→ **PROBLEM TO SOLVE**:
Give the data back exactly. Leave out any images.

→ **THE DATA**:
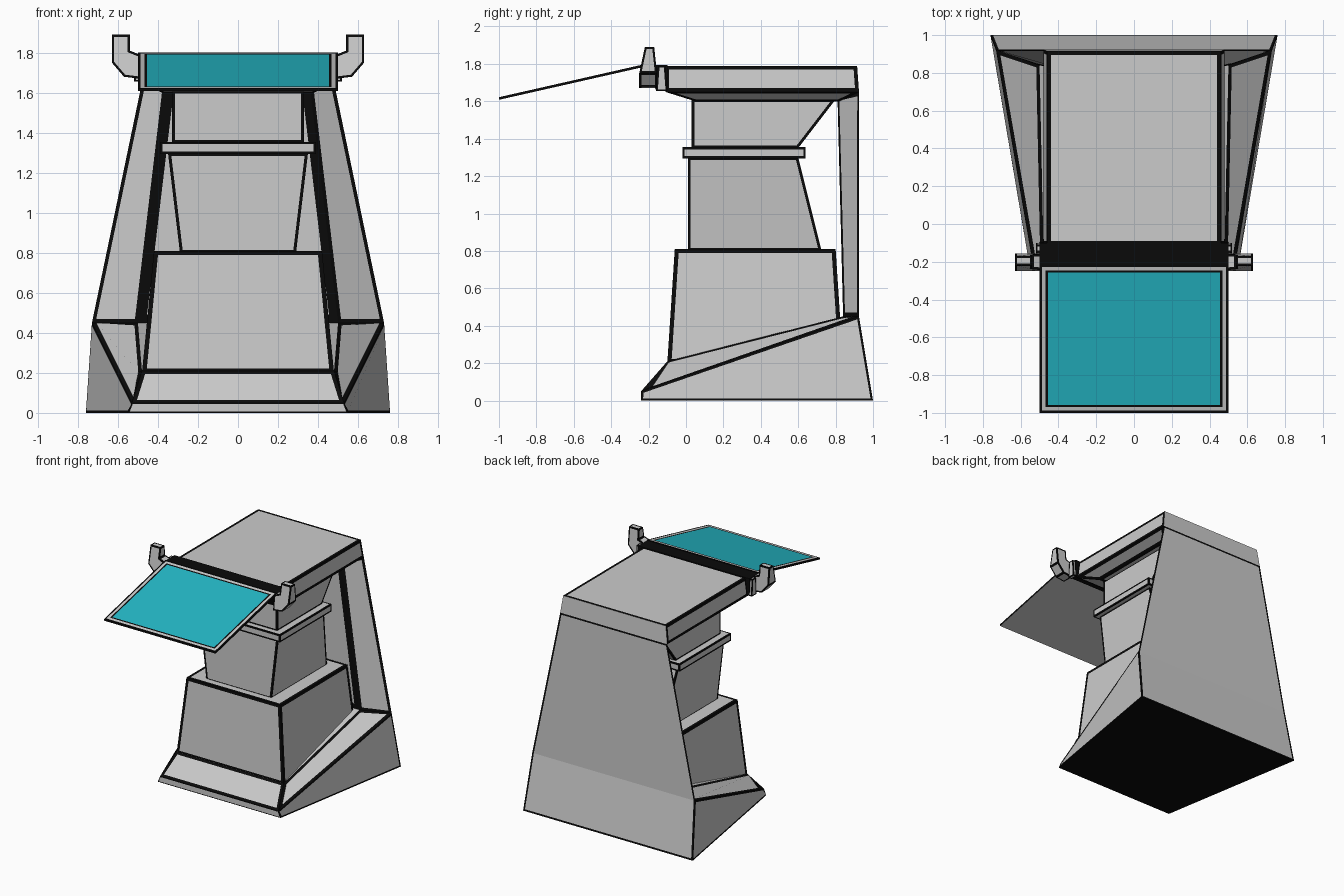
import bpy, bmesh

if "Cube" in bpy.data.objects:
    bpy.data.objects.remove(bpy.data.objects["Cube"])


def material(name, rgb):
    m = bpy.data.materials.new(name)
    m.diffuse_color = (*rgb, 1)
    m.use_nodes = True
    m.node_tree.nodes["Principled BSDF"].inputs["Base Color"].default_value = m.diffuse_color
    return m


MATS = [material("light_grey", (0.60, 0.60, 0.60)),
        material("black_edge", (0.003, 0.003, 0.003)),
        material("teal_screen", (0.018, 0.48, 0.57))]
GREY, BLACK, TEAL = 0, 1, 2


def border(bm, faces, w):
    """Inset each face and paint the rim black."""
    rim = bmesh.ops.inset_individual(bm, faces=faces, thickness=w, use_even_offset=True)
    for f in rim["faces"]:
        f.material_index = BLACK


def start(verts, faces):
    bm = bmesh.new()
    vs = [bm.verts.new(v) for v in verts]
    out = [bm.faces.new([vs[i] for i in f]) for f in faces]
    bmesh.ops.recalc_face_normals(bm, faces=bm.faces[:])
    return bm, out


def finish(bm, name):
    me = bpy.data.meshes.new(name)
    bm.normal_update()
    bm.to_mesh(me)
    bm.free()
    for m in MATS:
        me.materials.append(m)
    ob = bpy.data.objects.new(name, me)
    bpy.context.collection.objects.link(ob)
    return ob


def loft(name, rings, w, plain=(), mat=GREY):
    """Stack of rectangles (z, x0, x1, y0, y1); faces in `plain` get no border."""
    verts, faces = [], []
    for z, x0, x1, y0, y1 in rings:
        verts += [(x0, y0, z), (x1, y0, z), (x1, y1, z), (x0, y1, z)]
    n = len(rings)
    for r in range(n - 1):
        for i in range(4):
            a, b = 4 * r + i, 4 * r + (i + 1) % 4
            faces.append((a, b, b + 4, a + 4))
    faces += [(3, 2, 1, 0), tuple(range(4 * n - 4, 4 * n))]
    bm, fs = start(verts, faces)
    for f in fs:
        f.material_index = mat
    if w:
        border(bm, [f for i, f in enumerate(fs) if i not in plain], w)
    return finish(bm, name)


# Shell: floor, sloped ledges and the tall back wall in one hull
half = [(0.55, -0.24, 0), (0.53, -0.24, 0.05), (0.48, -0.10, 0.21),
        (0.50, 0.84, 0.45), (0.73, 0.925, 0.45), (0.76, 1.0, 0),
        (0.36, 0.81, 1.62), (0.48, 0.925, 1.65)]
verts = half + [(-x, y, z) for x, y, z in half]
sides = [(0, 5, 4, 1), (1, 4, 3, 2), (3, 4, 7, 6)]
across = [(0, 1), (1, 2), (2, 3), (3, 6), (6, 7), (7, 4), (4, 5), (5, 0)]
faces = sides + [tuple(i + 8 for i in reversed(f)) for f in sides]
faces += [(a, b, b + 8, a + 8) for a, b in across]
bm, fs = start(verts, faces)
back = fs[11:13]
fs[13].material_index = BLACK
rim = bmesh.ops.inset_region(bm, faces=back, thickness=0.014, use_even_offset=True)
for f in rim["faces"]:
    f.material_index = BLACK
border(bm, [fs[6]], 0.006)
border(bm, [fs[0], fs[3]], 0.012)
border(bm, [fs[i] for i in (1, 2, 4, 5, 7)], 0.02)
border(bm, [fs[9]], 0.04)
finish(bm, "shell")

# Stacked cabinet boxes
loft("lower_box", [(0.2, -0.48, 0.48, -0.10, 0.84), (0.81, -0.42, 0.42, -0.06, 0.80)], 0.022)
loft("middle_box", [(0.80, -0.29, 0.29, 0.01, 0.725), (1.30, -0.35, 0.35, 0.01, 0.60)], 0.015)
loft("rim_band", [(1.295, -0.39, 0.39, -0.02, 0.64), (1.355, -0.39, 0.39, -0.02, 0.64)], 0.012)
loft("upper_box", [(1.35, -0.33, 0.33, 0.03, 0.60), (1.61, -0.33, 0.33, 0.03, 0.80)], 0.015)

# Roof slab with tapered underside
loft("roof_slab", [(1.60, -0.38, 0.38, 0.05, 0.82), (1.65, -0.48, 0.48, -0.11, 0.925),
                   (1.79, -0.46, 0.46, -0.11, 0.915)], 0.02, plain=(2, 6))

# Hinge bar and its end blocks
loft("hinge_bar", [(1.66, -0.5, 0.5, -0.16, -0.10), (1.795, -0.5, 0.5, -0.225, -0.10)], 0, mat=BLACK)
for s, side in ((1, "right"), (-1, "left")):
    x0, x1 = sorted((s * 0.49, s * 0.52))
    loft(side + "_hinge_end", [(1.655, x0, x1, -0.16, -0.10), (1.79, x0, x1, -0.15, -0.11)], 0.009)

    # Hooked handle: front profile extruded in y, thinner to the top
    prof = [(0.49, 1.67), (0.57, 1.68), (0.63, 1.75), (0.63, 1.89),
            (0.54, 1.89), (0.54, 1.81), (0.49, 1.79)]
    n = len(prof)
    t = [max(0, z - 1.75) / 0.14 for _, z in prof]
    verts = [(s * x, -0.25 + 0.03 * k, z) for (x, z), k in zip(prof, t)]
    verts += [(s * x, -0.155 - 0.015 * k, z) for (x, z), k in zip(prof, t)]
    faces = [tuple(range(n)), tuple(range(n, 2 * n))]
    faces += [(i, (i + 1) % n, n + (i + 1) % n, n + i) for i in range(n)]
    bm, fs = start(verts, faces)
    border(bm, fs, 0.011)
    finish(bm, side + "_handle")

# Tilted flap: black rim, grey frame, black line, teal screen
verts = [(x, y, z - d) for d in (0, 0.014)
         for x, y, z in ((-0.5, -1, 1.622), (0.5, -1, 1.622), (0.5, -0.215, 1.80), (-0.5, -0.215, 1.80))]
faces = [(0, 1, 2, 3), (7, 6, 5, 4)] + [(i, i + 4, (i + 1) % 4 + 4, (i + 1) % 4) for i in range(4)]
bm, fs = start(verts, faces)
for f in fs[2:]:
    f.material_index = BLACK
top = fs[0]
border(bm, [top], 0.012)
bmesh.ops.inset_individual(bm, faces=[top], thickness=0.02, use_even_offset=True)
border(bm, [top], 0.012)
top.material_index = TEAL
finish(bm, "screen_flap")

→ **RESPONSE TO THE TASK**:
import bpy, bmesh

if "Cube" in bpy.data.objects:
    bpy.data.objects.remove(bpy.data.objects["Cube"])


def material(name, rgb):
    m = bpy.data.materials.new(name)
    m.diffuse_color = (*rgb, 1)
    m.use_nodes = True
    m.node_tree.nodes["Principled BSDF"].inputs["Base Color"].default_value = m.diffuse_color
    return m


MATS = [material("light_grey", (0.60, 0.60, 0.60)),
        material("black_edge", (0.003, 0.003, 0.003)),
        material("teal_screen", (0.018, 0.48, 0.57))]
GREY, BLACK, TEAL = 0, 1, 2


def border(bm, faces, w):
    """Inset each face and paint the rim black."""
    rim = bmesh.ops.inset_individual(bm, faces=faces, thickness=w, use_even_offset=True)
    for f in rim["faces"]:
        f.material_index = BLACK


def start(verts, faces):
    bm = bmesh.new()
    vs = [bm.verts.new(v) for v in verts]
    out = [bm.faces.new([vs[i] for i in f]) for f in faces]
    bmesh.ops.recalc_face_normals(bm, faces=bm.faces[:])
    return bm, out


def finish(bm, name):
    me = bpy.data.meshes.new(name)
    bm.normal_update()
    bm.to_mesh(me)
    bm.free()
    for m in MATS:
        me.materials.append(m)
    ob = bpy.data.objects.new(name, me)
    bpy.context.collection.objects.link(ob)
    return ob


def loft(name, rings, w, plain=(), mat=GREY):
    """Stack of rectangles (z, x0, x1, y0, y1); faces in `plain` get no border."""
    verts, faces = [], []
    for z, x0, x1, y0, y1 in rings:
        verts += [(x0, y0, z), (x1, y0, z), (x1, y1, z), (x0, y1, z)]
    n = len(rings)
    for r in range(n - 1):
        for i in range(4):
            a, b = 4 * r + i, 4 * r + (i + 1) % 4
            faces.append((a, b, b + 4, a + 4))
    faces += [(3, 2, 1, 0), tuple(range(4 * n - 4, 4 * n))]
    bm, fs = start(verts, faces)
    for f in fs:
        f.material_index = mat
    if w:
        border(bm, [f for i, f in enumerate(fs) if i not in plain], w)
    return finish(bm, name)


# Shell: floor, sloped ledges and the tall back wall in one hull
half = [(0.55, -0.24, 0), (0.53, -0.24, 0.05), (0.48, -0.10, 0.21),
        (0.50, 0.84, 0.45), (0.73, 0.925, 0.45), (0.76, 1.0, 0),
        (0.36, 0.81, 1.62), (0.48, 0.925, 1.65)]
verts = half + [(-x, y, z) for x, y, z in half]
sides = [(0, 5, 4, 1), (1, 4, 3, 2), (3, 4, 7, 6)]
across = [(0, 1), (1, 2), (2, 3), (3, 6), (6, 7), (7, 4), (4, 5), (5, 0)]
faces = sides + [tuple(i + 8 for i in reversed(f)) for f in sides]
faces += [(a, b, b + 8, a + 8) for a, b in across]
bm, fs = start(verts, faces)
back = fs[11:13]
fs[13].material_index = BLACK
rim = bmesh.ops.inset_region(bm, faces=back, thickness=0.014, use_even_offset=True)
for f in rim["faces"]:
    f.material_index = BLACK
border(bm, [fs[6]], 0.006)
border(bm, [fs[0], fs[3]], 0.012)
border(bm, [fs[i] for i in (1, 2, 4, 5, 7)], 0.02)
border(bm, [fs[9]], 0.04)
finish(bm, "shell")

# Stacked cabinet boxes
loft("lower_box", [(0.2, -0.48, 0.48, -0.10, 0.84), (0.81, -0.42, 0.42, -0.06, 0.80)], 0.022)
loft("middle_box", [(0.80, -0.29, 0.29, 0.01, 0.725), (1.30, -0.35, 0.35, 0.01, 0.60)], 0.015)
loft("rim_band", [(1.295, -0.39, 0.39, -0.02, 0.64), (1.355, -0.39, 0.39, -0.02, 0.64)], 0.012)
loft("upper_box", [(1.35, -0.33, 0.33, 0.03, 0.60), (1.61, -0.33, 0.33, 0.03, 0.80)], 0.015)

# Roof slab with tapered underside
loft("roof_slab", [(1.60, -0.38, 0.38, 0.05, 0.82), (1.65, -0.48, 0.48, -0.11, 0.925),
                   (1.79, -0.46, 0.46, -0.11, 0.915)], 0.02, plain=(2, 6))

# Hinge bar and its end blocks
loft("hinge_bar", [(1.66, -0.5, 0.5, -0.16, -0.10), (1.795, -0.5, 0.5, -0.225, -0.10)], 0, mat=BLACK)
for s, side in ((1, "right"), (-1, "left")):
    x0, x1 = sorted((s * 0.49, s * 0.52))
    loft(side + "_hinge_end", [(1.655, x0, x1, -0.16, -0.10), (1.79, x0, x1, -0.15, -0.11)], 0.009)

    # Hooked handle: front profile extruded in y, thinner to the top
    prof = [(0.49, 1.67), (0.57, 1.68), (0.63, 1.75), (0.63, 1.89),
            (0.54, 1.89), (0.54, 1.81), (0.49, 1.79)]
    n = len(prof)
    t = [max(0, z - 1.75) / 0.14 for _, z in prof]
    verts = [(s * x, -0.25 + 0.03 * k, z) for (x, z), k in zip(prof, t)]
    verts += [(s * x, -0.155 - 0.015 * k, z) for (x, z), k in zip(prof, t)]
    faces = [tuple(range(n)), tuple(range(n, 2 * n))]
    faces += [(i, (i + 1) % n, n + (i + 1) % n, n + i) for i in range(n)]
    bm, fs = start(verts, faces)
    border(bm, fs, 0.011)
    finish(bm, side + "_handle")

# Tilted flap: black rim, grey frame, black line, teal screen
verts = [(x, y, z - d) for d in (0, 0.014)
         for x, y, z in ((-0.5, -1, 1.622), (0.5, -1, 1.622), (0.5, -0.215, 1.80), (-0.5, -0.215, 1.80))]
faces = [(0, 1, 2, 3), (7, 6, 5, 4)] + [(i, i + 4, (i + 1) % 4 + 4, (i + 1) % 4) for i in range(4)]
bm, fs = start(verts, faces)
for f in fs[2:]:
    f.material_index = BLACK
top = fs[0]
border(bm, [top], 0.012)
bmesh.ops.inset_individual(bm, faces=[top], thickness=0.02, use_even_offset=True)
border(bm, [top], 0.012)
top.material_index = TEAL
finish(bm, "screen_flap")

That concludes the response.